Updated: Sep 27, 2019
Certain ideas come to mind when the city of Oxford is mentioned – university, knowledge, learning, spires, gowns. What does not often come to mind is the word ‘tourist’. Yet Oxford as a city draws an impressive influx of tourists every year, who flood the streets during the day and disappear by sunset. Many visitors are confronted with the beautiful sandstone buildings and busy streets and feel unsure of how to navigate them. It is common for them to be lost as to which doorways they are allowed to cross and which spaces they can explore.
The solution is to find a guide – and this city has many to choose from! They come in various forms, and with a highly variable list of credentials. The tourist information centre will book a ‘badge guide’ for you at a rate of £140/tour. The blue and green badge guides walk the streets with an authority gleaned from having taken the official training courses and written the exam. The exam runs strangely infrequently and the training itself costs quite a bit of money. For those who cannot afford this type of certification, they can find employment through the alternative tour companies, who run walk up tours and tip-based free walking tours.
The information you would receive from a guide is tailored to the experience of a tour – it is humorous, educational, and engaging. However, this same format also means that some of the information is suspect. As many locals know, guides can exaggerate, generalise, be misleading, or flat out lie to their audience. I have often heard guides on the streets use the joke: ‘never let the facts get in the way of a good story.’
I have often heard guides on the streets use the joke: ‘never let the facts get in the way of a good story.’
Yet these instances should not spoil one's opinion of the guiding business in the city. I have given tours of the streets of Oxford for over three years now. I am a historian, and I care deeply about its history and the many stories the city holds. This history should be told, re-told, and re-told again - because it is unique and interesting. As a guide – I also understand how difficult it is to convey information to an audience who is more concerned about where Harry Potter was filmed than the date the library was built. Additionally, I understand the pressure placed on a guide to have the answers to the many diverse questions asked by an audience – Ranging from the exact date and meaning of every possible inscription on the entire route, to the modern uses for each and every building, room, doorway, quad, and wall in the city.
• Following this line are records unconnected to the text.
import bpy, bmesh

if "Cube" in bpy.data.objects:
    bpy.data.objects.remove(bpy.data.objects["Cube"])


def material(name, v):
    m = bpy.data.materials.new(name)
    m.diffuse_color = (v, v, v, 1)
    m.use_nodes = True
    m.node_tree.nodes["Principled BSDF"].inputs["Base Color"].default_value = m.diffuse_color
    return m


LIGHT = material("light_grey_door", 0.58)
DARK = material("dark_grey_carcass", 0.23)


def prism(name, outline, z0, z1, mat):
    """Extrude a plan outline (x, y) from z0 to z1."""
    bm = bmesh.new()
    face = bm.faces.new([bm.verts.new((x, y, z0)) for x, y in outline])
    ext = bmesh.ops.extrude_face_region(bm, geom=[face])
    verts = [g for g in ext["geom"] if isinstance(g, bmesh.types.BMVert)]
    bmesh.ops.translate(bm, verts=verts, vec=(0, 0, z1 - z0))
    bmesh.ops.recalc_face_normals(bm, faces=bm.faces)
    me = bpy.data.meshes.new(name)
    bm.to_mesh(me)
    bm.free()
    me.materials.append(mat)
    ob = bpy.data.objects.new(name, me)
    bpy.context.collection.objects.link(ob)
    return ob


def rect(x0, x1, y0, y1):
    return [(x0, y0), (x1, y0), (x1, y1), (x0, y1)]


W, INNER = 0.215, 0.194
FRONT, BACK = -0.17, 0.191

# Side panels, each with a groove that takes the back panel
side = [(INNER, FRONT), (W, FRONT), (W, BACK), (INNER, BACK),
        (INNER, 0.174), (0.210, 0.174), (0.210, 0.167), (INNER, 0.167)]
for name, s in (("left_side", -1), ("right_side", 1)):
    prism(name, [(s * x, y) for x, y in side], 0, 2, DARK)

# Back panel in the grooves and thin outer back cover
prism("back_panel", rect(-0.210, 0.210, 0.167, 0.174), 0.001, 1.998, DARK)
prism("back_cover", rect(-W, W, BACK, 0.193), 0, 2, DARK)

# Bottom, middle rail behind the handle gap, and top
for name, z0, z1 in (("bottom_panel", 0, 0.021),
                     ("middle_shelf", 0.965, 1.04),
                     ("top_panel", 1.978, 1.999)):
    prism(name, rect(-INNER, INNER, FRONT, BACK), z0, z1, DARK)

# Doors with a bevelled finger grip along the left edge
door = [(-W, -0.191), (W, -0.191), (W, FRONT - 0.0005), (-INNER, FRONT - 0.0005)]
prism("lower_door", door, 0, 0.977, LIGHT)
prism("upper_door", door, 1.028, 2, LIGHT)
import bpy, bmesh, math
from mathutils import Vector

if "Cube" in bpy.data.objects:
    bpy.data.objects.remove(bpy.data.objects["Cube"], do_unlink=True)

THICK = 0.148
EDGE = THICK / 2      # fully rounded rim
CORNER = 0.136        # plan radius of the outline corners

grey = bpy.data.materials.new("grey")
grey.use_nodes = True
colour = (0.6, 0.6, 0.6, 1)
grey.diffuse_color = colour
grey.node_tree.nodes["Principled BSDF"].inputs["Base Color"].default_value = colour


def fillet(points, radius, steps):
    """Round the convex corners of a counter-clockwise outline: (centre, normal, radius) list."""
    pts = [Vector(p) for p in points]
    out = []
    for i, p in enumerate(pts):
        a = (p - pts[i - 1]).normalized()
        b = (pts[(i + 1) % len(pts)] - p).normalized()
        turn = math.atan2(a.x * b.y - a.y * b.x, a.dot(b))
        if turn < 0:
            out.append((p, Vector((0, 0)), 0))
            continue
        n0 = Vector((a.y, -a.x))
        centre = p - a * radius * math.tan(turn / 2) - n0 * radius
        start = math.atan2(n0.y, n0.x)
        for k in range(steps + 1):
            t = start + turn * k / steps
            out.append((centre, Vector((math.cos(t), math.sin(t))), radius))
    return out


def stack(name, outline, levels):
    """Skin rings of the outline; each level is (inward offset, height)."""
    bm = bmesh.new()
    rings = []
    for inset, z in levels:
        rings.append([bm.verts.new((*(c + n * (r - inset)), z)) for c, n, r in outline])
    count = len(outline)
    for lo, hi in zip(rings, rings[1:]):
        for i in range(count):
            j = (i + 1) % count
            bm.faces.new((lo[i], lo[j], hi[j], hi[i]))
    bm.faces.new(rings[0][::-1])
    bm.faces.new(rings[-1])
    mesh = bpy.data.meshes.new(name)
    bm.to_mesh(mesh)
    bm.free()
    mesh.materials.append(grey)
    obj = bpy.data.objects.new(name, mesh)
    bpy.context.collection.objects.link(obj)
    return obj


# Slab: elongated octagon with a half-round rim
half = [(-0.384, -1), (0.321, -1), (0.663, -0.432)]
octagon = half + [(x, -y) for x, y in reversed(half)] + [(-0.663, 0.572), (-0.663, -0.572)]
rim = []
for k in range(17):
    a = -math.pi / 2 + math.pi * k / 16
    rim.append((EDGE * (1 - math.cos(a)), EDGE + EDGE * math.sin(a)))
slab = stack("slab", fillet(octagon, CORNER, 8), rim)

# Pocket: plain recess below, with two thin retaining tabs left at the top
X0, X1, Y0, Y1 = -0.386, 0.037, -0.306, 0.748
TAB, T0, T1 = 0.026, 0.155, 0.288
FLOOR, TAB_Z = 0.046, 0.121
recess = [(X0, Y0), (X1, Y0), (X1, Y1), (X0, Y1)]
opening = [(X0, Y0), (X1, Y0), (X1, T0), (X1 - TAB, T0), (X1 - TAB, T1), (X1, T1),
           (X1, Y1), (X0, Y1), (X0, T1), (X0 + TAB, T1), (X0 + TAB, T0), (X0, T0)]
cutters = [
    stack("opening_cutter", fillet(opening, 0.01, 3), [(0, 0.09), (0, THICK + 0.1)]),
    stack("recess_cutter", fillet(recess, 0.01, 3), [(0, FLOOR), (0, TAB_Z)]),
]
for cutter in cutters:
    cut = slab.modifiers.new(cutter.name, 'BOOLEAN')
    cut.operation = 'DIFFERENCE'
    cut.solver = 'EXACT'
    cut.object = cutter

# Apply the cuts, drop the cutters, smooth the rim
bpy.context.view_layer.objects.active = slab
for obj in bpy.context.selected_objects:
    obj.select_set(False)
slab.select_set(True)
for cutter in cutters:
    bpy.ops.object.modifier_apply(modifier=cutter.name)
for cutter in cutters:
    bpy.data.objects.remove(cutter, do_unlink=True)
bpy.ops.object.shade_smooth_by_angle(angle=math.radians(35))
As a guide you are meant to have these answers, and it is tempting to provide an answer even when you do not have one. Ranging from the exact date and meaning of every possible inscription on the entire route, to the modern uses for each and every building, room, doorway, quad, and wall in the city.
Today is International Tour Guide Day and I want to recognise the value of a guide – even one who does not have all the answers. A guide is someone who provides direction when you are new and unsure of how a city works. Their job is to be engaging, interesting, and educational. The best guides will ensure a tour leaves you with an understanding of past and present, and that you will walk away still thinking about what you have learned. A guide is passionate about what they do – after all, it takes a lot of courage and energy to stand in front of a group and speak for almost two hours! We choose this job because we love people, and we love teaching.
We want to help provide information when we can and to share the city we adore with the many visitors who are curious to discover it.